The following is an excerpt from my book, ‘Win at Home First’.
Peter is a successful marketing executive with a Fortune 50 company I have been blessed to coach for the last eighteen months. One of the early stages in our coaching engagements is to have clients identify items in their personal and professional life that can be categorized in a few different categories: breakthrough, frustration, failure, and battle.
I was shocked to see what Peter had in the “frustration” category: “people are idiots.” No joke! As we unpacked this more, Peter expressed that he did not have patience for people who were not as smart as him. He was extremely intelligent and had made it this far on competency and self-drive alone.
My role as a coach is to work with clients to grow in both competency and character. When competency outgrows character, bad things are bound to happen as pride gets in the way. This can lead one to become self-dependent and self-serving. On the other hand, if there is not growth in competency, then they can stagnate, become complacent, and ultimately be passed by the competition.
Investing in character development allows you to become self-aware, humble, and God-dependent. This puts you in a posture to serve others as you continue to grow in competency, leadership, and opportunity.
A great book, Lead Yourself First, by Raymond M. Kethledge and Michael S. Erwin, shows the difference between good and great leaders to be the discipline of solitude. Through interesting stories, they provide evidence of how solitude brings leaders clarity, creativity, emotional balance, and moral courage.
A true and convicting quote in the book is from James Mattis, a retired four-star Marine Corps General: “An effective leader is the person who can maintain their balance and reflect, when a lot of people around them are reacting. If I was to sum up the single biggest problem of senior leadership in the information age, it’s a lack of reflection.”
So as the weeks progressed, Peter and I worked on practicing solitude, self-reflection, journaling (which he had never done before), and treating people as people, not a threat or a means to an end. On our eighth call, a light bulb went on for him.
“I have a really weird story to tell you,” he said. “Awesome, tell me.”
“No, this is really weird. I feel like an idiot saying it.”
“I hear all kinds of things on these calls; nothing is weird at this point.”
“Well,” Peter went on, “the other day, I was in a boardroom meeting and, I know this is going to sound weird, but I felt that I could hit pause on the meeting, zoom out, and watch myself and others in the meeting.”
I was ecstatic. We were getting transformation! “That is amazing!” I said. “Well done! You are starting to see people as people. You are growing in emotional intelligence. You are growing more secure in your identity. You used to have to win every argument or make sure you said the smartest thing in the room. Instead, you are now thinking, ‘I don’t need to have the last word.’ Or, ‘I don’t need to win this argument or point; instead, Suzy can have it.’ You are seeing the bigger picture instead of your small world.”
Our story is a part of a much greater story. Until we choose to participate in the greater story, we will always be fighting small, irrelevant battles.

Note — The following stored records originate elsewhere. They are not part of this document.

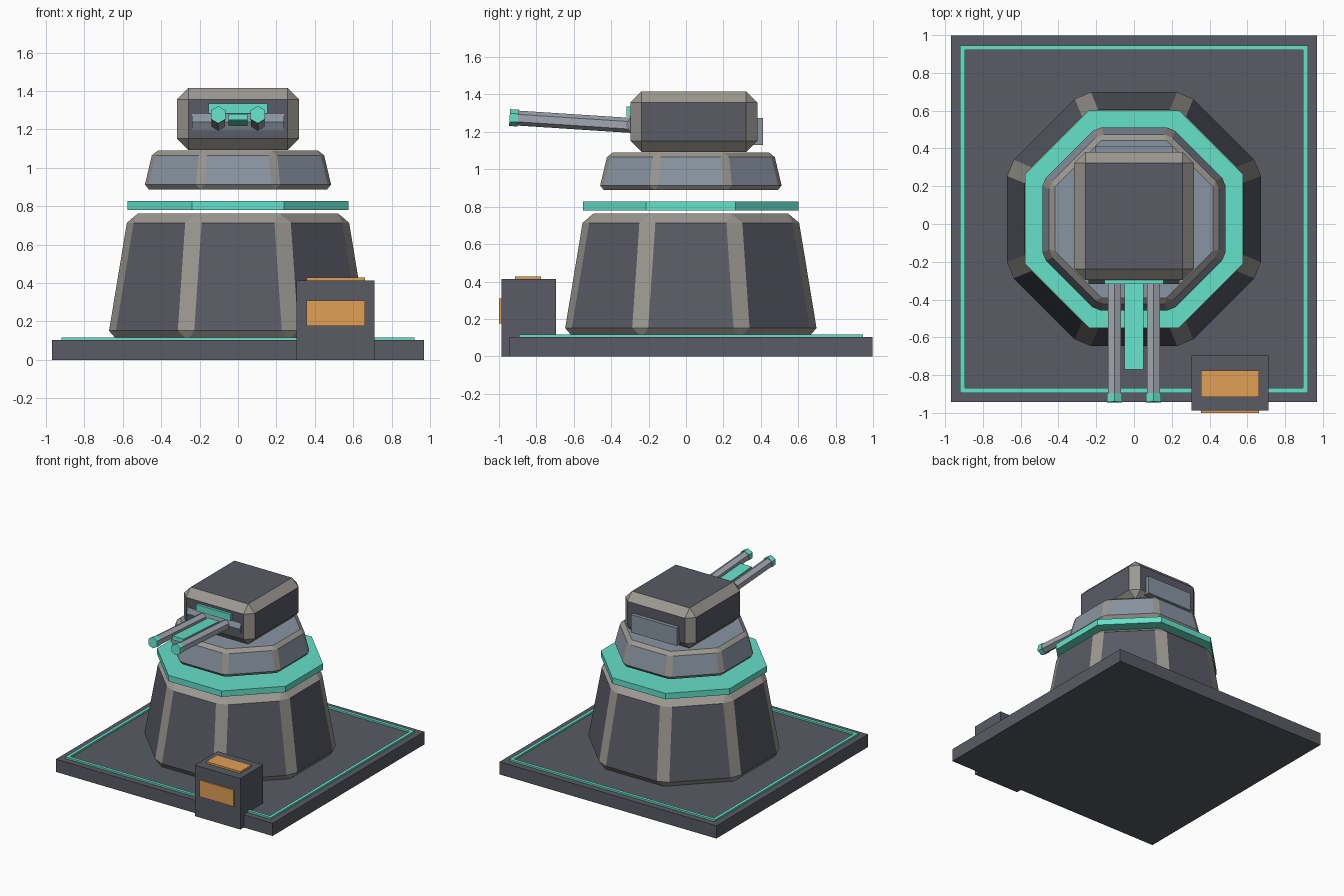
import bpy, bmesh
from math import radians, cos, pi
from mathutils import Matrix, Vector

if "Cube" in bpy.data.objects:
    bpy.data.objects.remove(bpy.data.objects["Cube"])


def material(name, r, g, b):
    m = bpy.data.materials.new(name)
    m.diffuse_color = (r, g, b, 1)
    m.use_nodes = True
    m.node_tree.nodes["Principled BSDF"].inputs["Base Color"].default_value = m.diffuse_color
    return m


DARK = material("dark_plate", 0.10, 0.105, 0.13)
EDGE = material("worn_edge", 0.33, 0.31, 0.28)
BLUE = material("blue_steel", 0.25, 0.30, 0.36)
STEEL = material("light_steel", 0.36, 0.39, 0.44)
TEAL = material("teal_glow", 0.13, 0.75, 0.58)
ORANGE = material("orange_panel", 0.75, 0.35, 0.09)


def finish(name, bm, mat, bevel=0):
    bmesh.ops.recalc_face_normals(bm, faces=bm.faces)
    me = bpy.data.meshes.new(name)
    bm.to_mesh(me)
    bm.free()
    ob = bpy.data.objects.new(name, me)
    bpy.context.collection.objects.link(ob)
    me.materials.append(mat)
    if bevel:  # chamfered edges carry the worn edge colour
        me.materials.append(EDGE)
        mod = ob.modifiers.new("chamfer", 'BEVEL')
        mod.width = bevel
        mod.segments = 1
        mod.limit_method = 'NONE'
        mod.material = 1
    return ob


def boxes(name, bounds, mat, bevel=0, matrix=Matrix()):
    """One object from boxes given as (x0, x1, y0, y1, z0, z1)."""
    bm = bmesh.new()
    for x0, x1, y0, y1, z0, z1 in bounds:
        place = (Matrix.Translation(((x0 + x1) / 2, (y0 + y1) / 2, (z0 + z1) / 2))
                 @ Matrix.Diagonal((x1 - x0, y1 - y0, z1 - z0, 1)))
        bmesh.ops.create_cube(bm, size=1, matrix=matrix @ place)
    return finish(name, bm, mat, bevel)


def prism(name, sides, r0, r1, depth, matrix, mat, bevel=0):
    bm = bmesh.new()
    bmesh.ops.create_cone(bm, cap_ends=True, segments=sides, radius1=r0,
                          radius2=r1, depth=depth, matrix=matrix)
    return finish(name, bm, mat, bevel)


CY = 0.026  # centre of the tower in y


def octagon(name, a0, a1, z0, z1, mat, bevel=0):
    """Octagonal frustum given by half-widths across flats."""
    k = 1 / cos(pi / 8)
    m = Matrix.Translation((0, CY, (z0 + z1) / 2)) @ Matrix.Rotation(pi / 8, 4, 'Z')
    return prism(name, 8, a0 * k, a1 * k, z1 - z0, m, mat, bevel)


# Base plate and glowing border
boxes("base_plate", [(-0.97, 0.97, -0.943, 0.997, 0, 0.103)], DARK)
o, i = 0.92, 0.895
boxes("base_border", [
    (-o, o, CY - o, CY - i, 0.10, 0.117),
    (-o, o, CY + i, CY + o, 0.10, 0.117),
    (-o, -i, CY - i, CY + i, 0.10, 0.117),
    (i, o, CY - i, CY + i, 0.10, 0.117)], TEAL)

# Tower, floating ring and collar
octagon("tower_body", 0.68, 0.571, 0.102, 0.763, DARK, 0.05)
octagon("glow_ring", 0.576, 0.576, 0.78, 0.828, TEAL)
octagon("turret_collar", 0.491, 0.443, 0.888, 1.09, BLUE, 0.026)

# Turret head with rear panel, trunnion and sight strip
boxes("turret_head", [(-0.317, 0.317, -0.297, 0.382, 1.092, 1.417)], DARK, 0.06)
boxes("rear_panel", [(-0.205, 0.205, 0.35, 0.411, 1.13, 1.275)], BLUE)
prism("gun_trunnion", 8, 0.06, 0.06, 0.48,
      Matrix.Translation((0, -0.258, 1.238)) @ Matrix.Rotation(pi / 2, 4, 'Y'), BLUE)
boxes("sight_strip", [(-0.155, 0.155, -0.318, -0.28, 1.282, 1.336)], TEAL)

# Twin guns, tilted slightly upward about the pivot
tilt = Matrix.Translation((0, -0.3, 1.235)) @ Matrix.Rotation(radians(-3.7), 4, 'X')
lay = Matrix.Rotation(pi / 2, 4, 'X')
for side, x in (("left", -0.103), ("right", 0.103)):
    prism(side + "_barrel", 6, 0.04, 0.04, 0.66,
          tilt @ Matrix.Translation((x, -0.27, 0)) @ lay, STEEL)
    prism(side + "_muzzle", 6, 0.045, 0.045, 0.045,
          tilt @ Matrix.Translation((x, -0.622, 0)) @ lay, TEAL)
boxes("centre_rail", [(-0.05, 0.05, -0.471, 0.03, -0.015, 0.015)], TEAL, matrix=tilt)

# Supply crate with orange panels
boxes("supply_crate", [(0.305, 0.712, -0.987, -0.695, 0, 0.413)], DARK)
boxes("crate_front_panel", [(0.356, 0.662, -1.0, -0.98, 0.176, 0.309)], ORANGE)
boxes("crate_top_panel", [(0.356, 0.662, -0.915, -0.775, 0.405, 0.428)], ORANGE)
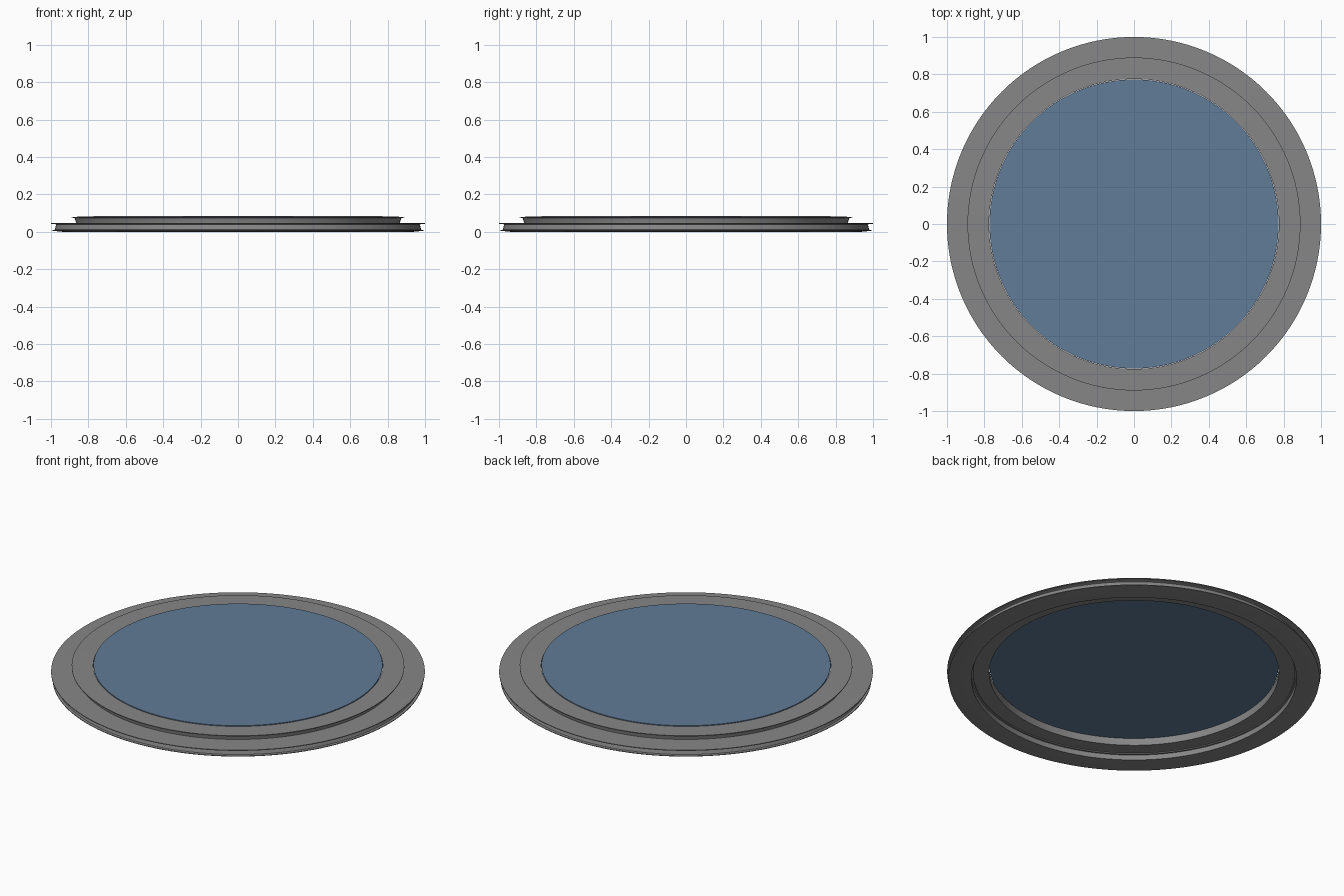
import bpy, bmesh, math

if "Cube" in bpy.data.objects:
    bpy.data.objects.remove(bpy.data.objects["Cube"])

SEGMENTS = 128


def make_material(name, rgb):
    mat = bpy.data.materials.new(name)
    mat.diffuse_color = (*rgb, 1.0)
    mat.use_nodes = True
    mat.node_tree.nodes["Principled BSDF"].inputs["Base Color"].default_value = mat.diffuse_color
    return mat


def lathe(name, profile, material, closed=True):
    """Spin an (r, z) profile about the z axis."""
    bm = bmesh.new()
    rings = []
    for r, z in profile:
        rings.append([bm.verts.new((r * math.cos(a), r * math.sin(a), z))
                      for a in (2 * math.pi * i / SEGMENTS for i in range(SEGMENTS))])
    pairs = list(zip(rings, rings[1:]))
    if closed:
        pairs.append((rings[-1], rings[0]))
    for lower, upper in pairs:
        for i in range(SEGMENTS):
            j = (i + 1) % SEGMENTS
            bm.faces.new((lower[i], lower[j], upper[j], upper[i]))
    if not closed:
        bm.faces.new(rings[0][::-1])
        bm.faces.new(rings[-1])
    bmesh.ops.recalc_face_normals(bm, faces=bm.faces[:])
    mesh = bpy.data.meshes.new(name)
    bm.to_mesh(mesh)
    bm.free()
    mesh.materials.append(material)
    obj = bpy.data.objects.new(name, mesh)
    bpy.context.collection.objects.link(obj)
    bpy.ops.object.select_all(action='DESELECT')
    bpy.context.view_layer.objects.active = obj
    obj.select_set(True)
    bpy.ops.object.shade_smooth_by_angle(angle=math.radians(30))
    return obj


metal = make_material("dark_metal", (0.24, 0.24, 0.24))
blue = make_material("blue_glass", (0.12, 0.20, 0.31))

# Wide base ring with a thin lip at its foot and its top
lathe("base_ring", [
    (0.87, 0.0), (0.94, 0.0), (0.993, 0.005), (0.993, 0.009),
    (0.98, 0.011), (0.972, 0.038), (0.978, 0.041), (1.0, 0.042),
    (1.0, 0.046), (0.86, 0.047), (0.86, 0.03), (0.87, 0.03)], metal)

# Narrower stepped ring that holds the pane
lathe("upper_ring", [
    (0.775, 0.036), (0.866, 0.036), (0.866, 0.05), (0.874, 0.074),
    (0.89, 0.076), (0.89, 0.08), (0.775, 0.081)], metal)

# Round glass pane, standing slightly proud of the ring
lathe("glass_pane", [(0.773, 0.077), (0.773, 0.085)], blue, closed=False)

We all struggle with wanting to care just for ourselves because we have been told, “If you don’t watch out for yourself, no one else will.” Yes, there may be some instances of that, but the majority of the time, evidence shows it is better to give than to take.
Thank you for reading,